### Description of the task
Look through the entries below and return all lines including the word "Translation".

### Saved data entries
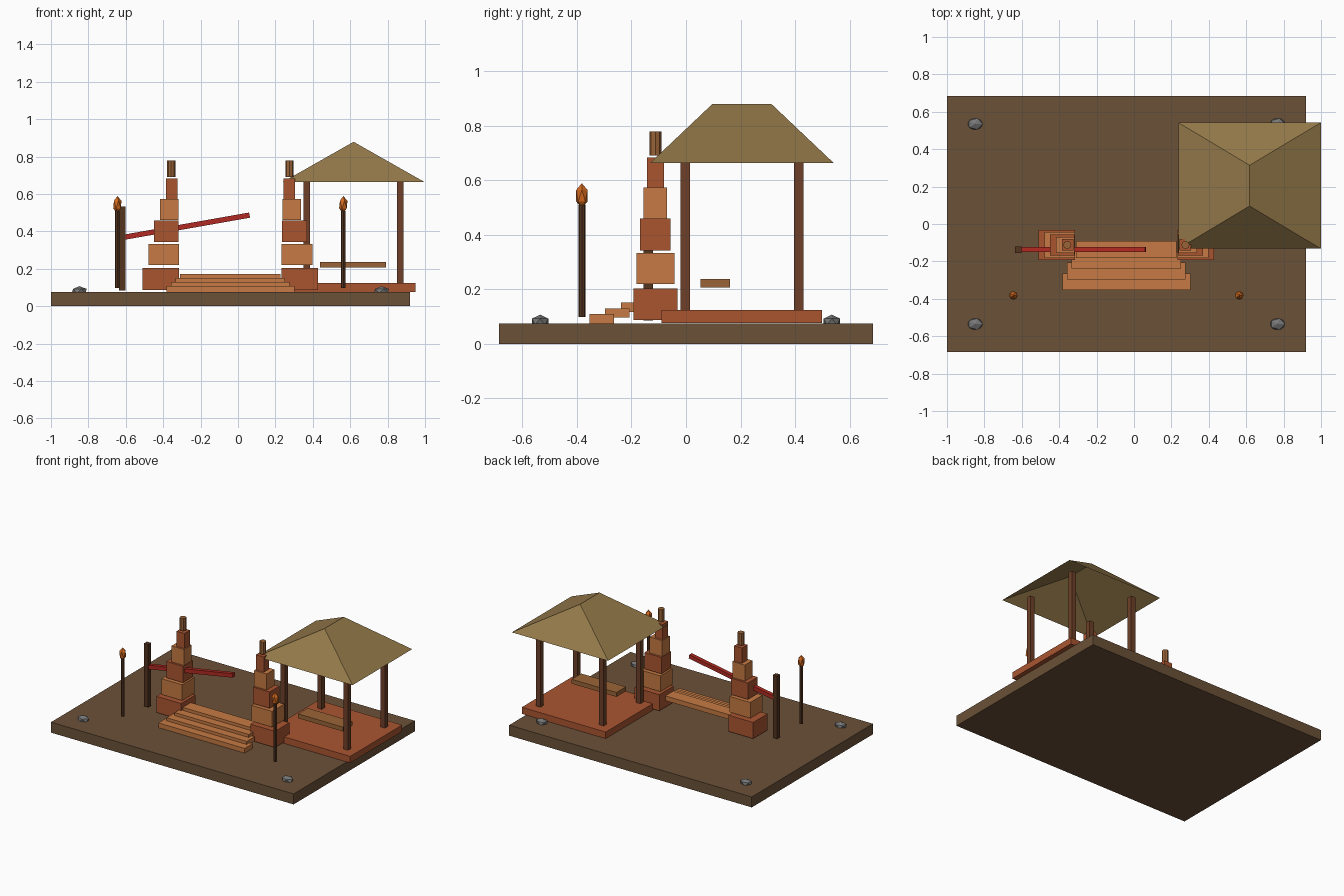
import bpy, bmesh, math
from mathutils import Matrix

if "Cube" in bpy.data.objects:
    bpy.data.objects.remove(bpy.data.objects["Cube"])

AXIS = -0.041  # x of the gate's mirror plane


def mat(name, hexcol):
    m = bpy.data.materials.new(name)
    c = [int(hexcol[i:i + 2], 16) / 255 for i in (0, 2, 4)]
    m.diffuse_color = [v / 12.92 if v < 0.04 else ((v + 0.055) / 1.055) ** 2.4 for v in c] + [1]
    m.use_nodes = True
    m.node_tree.nodes["Principled BSDF"].inputs["Base Color"].default_value = m.diffuse_color
    return m


EARTH = mat("earth", "6B5138")
BRICK = mat("brick", "AA5530")
LIGHT = mat("light_brick", "C67A43")
WOOD = mat("wood", "6E4028")
DARK = mat("dark_wood", "54341F")
PLANK = mat("plank", "9A6437")
THATCH = mat("thatch", "94794A")
RED = mat("red_paint", "B02A22")
FLAME = mat("flame", "D2691E")
STONE = mat("stone", "777777")


def finish(name, bm, m):
    bmesh.ops.recalc_face_normals(bm, faces=bm.faces)
    me = bpy.data.meshes.new(name)
    bm.to_mesh(me)
    bm.free()
    me.materials.append(m)
    ob = bpy.data.objects.new(name, me)
    bpy.context.collection.objects.link(ob)
    return ob


def box(name, x, y, z, m):
    """Box from (min, max) ranges."""
    bm = bmesh.new()
    mid = [(r[0] + r[1]) / 2 for r in (x, y, z)]
    size = [r[1] - r[0] for r in (x, y, z)]
    bmesh.ops.create_cube(bm, size=1, matrix=Matrix.Translation(mid) @ Matrix.Diagonal((*size, 1)))
    return finish(name, bm, m)


def rod(name, x, y, z0, z1, r, m):
    bm = bmesh.new()
    bmesh.ops.create_cone(bm, cap_ends=True, segments=8, radius1=r, radius2=r, depth=z1 - z0,
                          matrix=Matrix.Translation((x, y, (z0 + z1) / 2)))
    return finish(name, bm, m)


def blob(name, loc, radii, m):
    bm = bmesh.new()
    bmesh.ops.create_icosphere(bm, subdivisions=1, radius=1,
                               matrix=Matrix.Translation(loc) @ Matrix.Diagonal((*radii, 1)))
    return finish(name, bm, m)


# Ground slab
box("ground_slab", (-1, 0.92), (-0.685, 0.685), (0, 0.075), EARTH)

# Split gate: tiers as (inner offset, outer offset, half depth, z0, z1)
TIERS = [(0.274, 0.469, 0.081, 0.087, 0.203), (0.274, 0.438, 0.069, 0.220, 0.333),
         (0.276, 0.409, 0.056, 0.342, 0.459), (0.278, 0.377, 0.043, 0.460, 0.574),
         (0.283, 0.345, 0.031, 0.572, 0.683)]
for side, s in (("left", -1), ("right", 1)):
    for i, (a, b, d, z0, z1) in enumerate(TIERS):
        xs = sorted((AXIS + s * a, AXIS + s * b))
        box(f"{side}_gate_tier_{i + 1}", xs, (-0.112 - d, -0.112 + d), (z0, z1), LIGHT if i % 2 else BRICK)
    rod(f"{side}_gate_finial", AXIS + s * 0.316, -0.112, 0.691, 0.778, 0.022, PLANK)

    # Torches
    tx = AXIS + s * 0.604
    rod(f"{side}_torch_pole", tx, -0.382, 0.098, 0.51, 0.0125, DARK)
    blob(f"{side}_torch_flame", (tx, -0.382, 0.543), (0.025, 0.025, 0.046), FLAME)

    # Corner rocks
    for end, t in (("front", -1), ("back", 1)):
        blob(f"{end}_{side}_rock", (AXIS + s * 0.808, t * 0.535, 0.081), (0.045, 0.035, 0.026), STONE)

# Steps
for i in range(4):
    w = 0.342 - 0.0245 * i
    y, z = -0.354 + 0.0575 * i, 0.0915 + 0.0215 * i
    box(f"step_{i + 1}", (AXIS - w, AXIS + w), (y, y + 0.09), (z - 0.017, z + 0.017), LIGHT)

# Barrier post and raised pole
box("barrier_post", (-0.636, -0.602), (-0.155, -0.121), (0.085, 0.533), DARK)
bar = box("barrier_pole", (-0.34, 0.34), (-0.014, 0.014), (-0.014, 0.014), RED)
bar.location = (-0.273, -0.136, 0.428)
bar.rotation_euler.y = -math.radians(10)

# Pavilion
CX, CY = 0.618, 0.205
box("pavilion_floor", (CX - 0.332, CX + 0.332), (CY - 0.294, CY + 0.294), (0.077, 0.124), BRICK)
for sx in (-1, 1):
    for sy in (-1, 1):
        x, y = CX + sx * 0.25, CY + sy * 0.208
        box("pavilion_post", (x - 0.0175, x + 0.0175), (y - 0.0175, y + 0.0175), (0.124, 0.675), WOOD)
box("bench_plank", (0.438, 0.792), (0.053, 0.161), (0.206, 0.237), PLANK)

# Hipped roof, open underneath
bm = bmesh.new()
e = [bm.verts.new((CX + a * 0.381, CY + b * 0.337, 0.663)) for a, b in ((-1, -1), (1, -1), (1, 1), (-1, 1))]
f, k = [bm.verts.new((CX, CY + b * 0.109, 0.879)) for b in (-1, 1)]
for face in ((e[0], e[1], f), (e[1], e[2], k, f), (e[2], e[3], k), (e[3], e[0], f, k)):
    bm.faces.new(face)
finish("pavilion_roof", bm, THATCH)
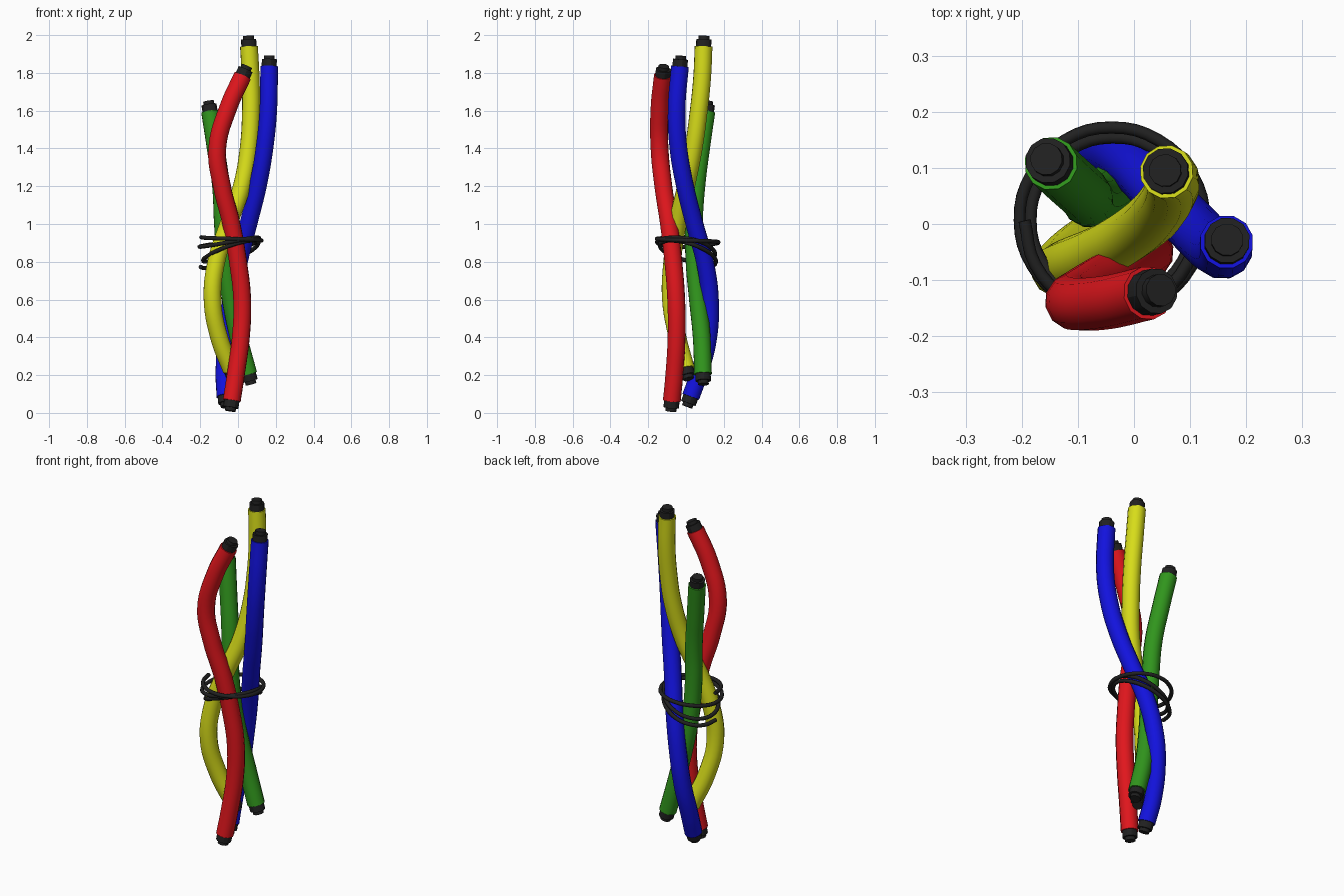
import bpy, math
from mathutils import Vector

if "Cube" in bpy.data.objects:
    bpy.data.objects.remove(bpy.data.objects["Cube"])


def material(name, rgb):
    m = bpy.data.materials.new(name)
    m.diffuse_color = (*rgb, 1)
    m.use_nodes = True
    m.node_tree.nodes["Principled BSDF"].inputs["Base Color"].default_value = m.diffuse_color
    return m


black = material("black_rubber", (0.015, 0.015, 0.015))


def tube(name, pts, radius, mat, sides_res=4, res=6):
    """Smooth round tube through the given points."""
    cu = bpy.data.curves.new(name, 'CURVE')
    cu.dimensions = '3D'
    cu.bevel_depth = radius
    cu.bevel_resolution = sides_res
    cu.resolution_u = res
    cu.use_fill_caps = True
    sp = cu.splines.new('BEZIER')
    sp.bezier_points.add(len(pts) - 1)
    for bp, p in zip(sp.bezier_points, pts):
        bp.co = p
        bp.handle_left_type = bp.handle_right_type = 'AUTO'
    sp.use_smooth = True
    cu.materials.append(mat)
    ob = bpy.data.objects.new(name, cu)
    bpy.context.collection.objects.link(ob)
    return ob


def end_cap(name, base, direction):
    """Stepped black core sticking out of a wire end."""
    d = direction.normalized()
    for part, r, a, b in (("collar", 0.041, -0.01, 0.037), ("tip", 0.029, 0.03, 0.056)):
        bpy.ops.mesh.primitive_cylinder_add(
            vertices=12, radius=r, depth=b - a, location=base + d * (a + b) / 2,
            rotation=d.to_track_quat('Z', 'Y').to_euler())
        ob = bpy.context.object
        ob.name = name + "_" + part
        ob.data.materials.append(black)
        bpy.ops.object.shade_smooth_by_angle()


# Wires: colour and centre line from top to bottom
wires = {
    "red": ((0.75, 0.008, 0.012), [
        (0.025, -0.123, 1.785), (-0.05, -0.14, 1.62), (-0.11, -0.14, 1.4), (-0.085, -0.12, 1.2),
        (-0.035, -0.09, 1.0), (0.0, -0.067, 0.8), (0.022, -0.052, 0.6), (0.015, -0.05, 0.4),
        (-0.012, -0.062, 0.2), (-0.033, -0.075, 0.065)]),
    "yellow": ((0.68, 0.72, 0.01), [
        (0.058, 0.093, 1.94), (0.067, 0.085, 1.77), (0.068, 0.065, 1.58), (0.056, 0.04, 1.4),
        (0.02, 0.0, 1.2), (-0.05, -0.045, 1.0), (-0.115, -0.073, 0.8), (-0.135, -0.08, 0.6),
        (-0.1, -0.045, 0.4), (-0.035, 0.0, 0.23)]),
    "blue": ((0.006, 0.006, 0.72), [
        (0.165, -0.032, 1.835), (0.16, -0.05, 1.6), (0.14, -0.04, 1.4), (0.105, -0.005, 1.2),
        (0.055, 0.045, 1.0), (0.005, 0.1, 0.8), (-0.035, 0.127, 0.6), (-0.06, 0.118, 0.4),
        (-0.072, 0.07, 0.21), (-0.066, 0.025, 0.085)]),
    "green": ((0.03, 0.3, 0.012), [
        (-0.148, 0.108, 1.595), (-0.118, 0.08, 1.4), (-0.09, 0.055, 1.2), (-0.08, 0.042, 1.0),
        (-0.065, 0.045, 0.8), (-0.038, 0.063, 0.6), (0.003, 0.083, 0.4), (0.055, 0.09, 0.205)]),
}
for colour, (rgb, pts) in wires.items():
    pts = [Vector(p) for p in pts]
    tube(colour + "_wire", pts, 0.048, material(colour + "_insulation", rgb))
    end_cap(colour + "_top_core", pts[0], pts[0] - pts[1] * 0.5 - pts[0] * 0.5)
    end_cap(colour + "_bottom_core", pts[-1], pts[-1] - pts[-2])

# Tie wound around the bundle: a level turn, then increasingly tilted turns
tie = []
STEPS = 12
for i in range(3 * STEPS + 1):
    t = i / STEPS
    a = 2 * math.pi * t + math.pi
    r = 0.155 + 0.011 * math.sin(2.2 * t)
    tilt = 0.055 * max(0, min(1, t - 0.7))
    z = 0.93 - 0.034 * t + tilt * (math.cos(a) - 0.6 * math.sin(a))
    tie.append((-0.04 + r * math.cos(a), 0.006 + r * math.sin(a), z))
tube("binding_tie", tie, 0.011, black, 2, 4)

### Response below
    bmesh.ops.create_cube(bm, size=1, matrix=Matrix.Translation(mid) @ Matrix.Diagonal((*size, 1)))
                          matrix=Matrix.Translation((x, y, (z0 + z1) / 2)))
                               matrix=Matrix.Translation(loc) @ Matrix.Diagonal((*radii, 1)))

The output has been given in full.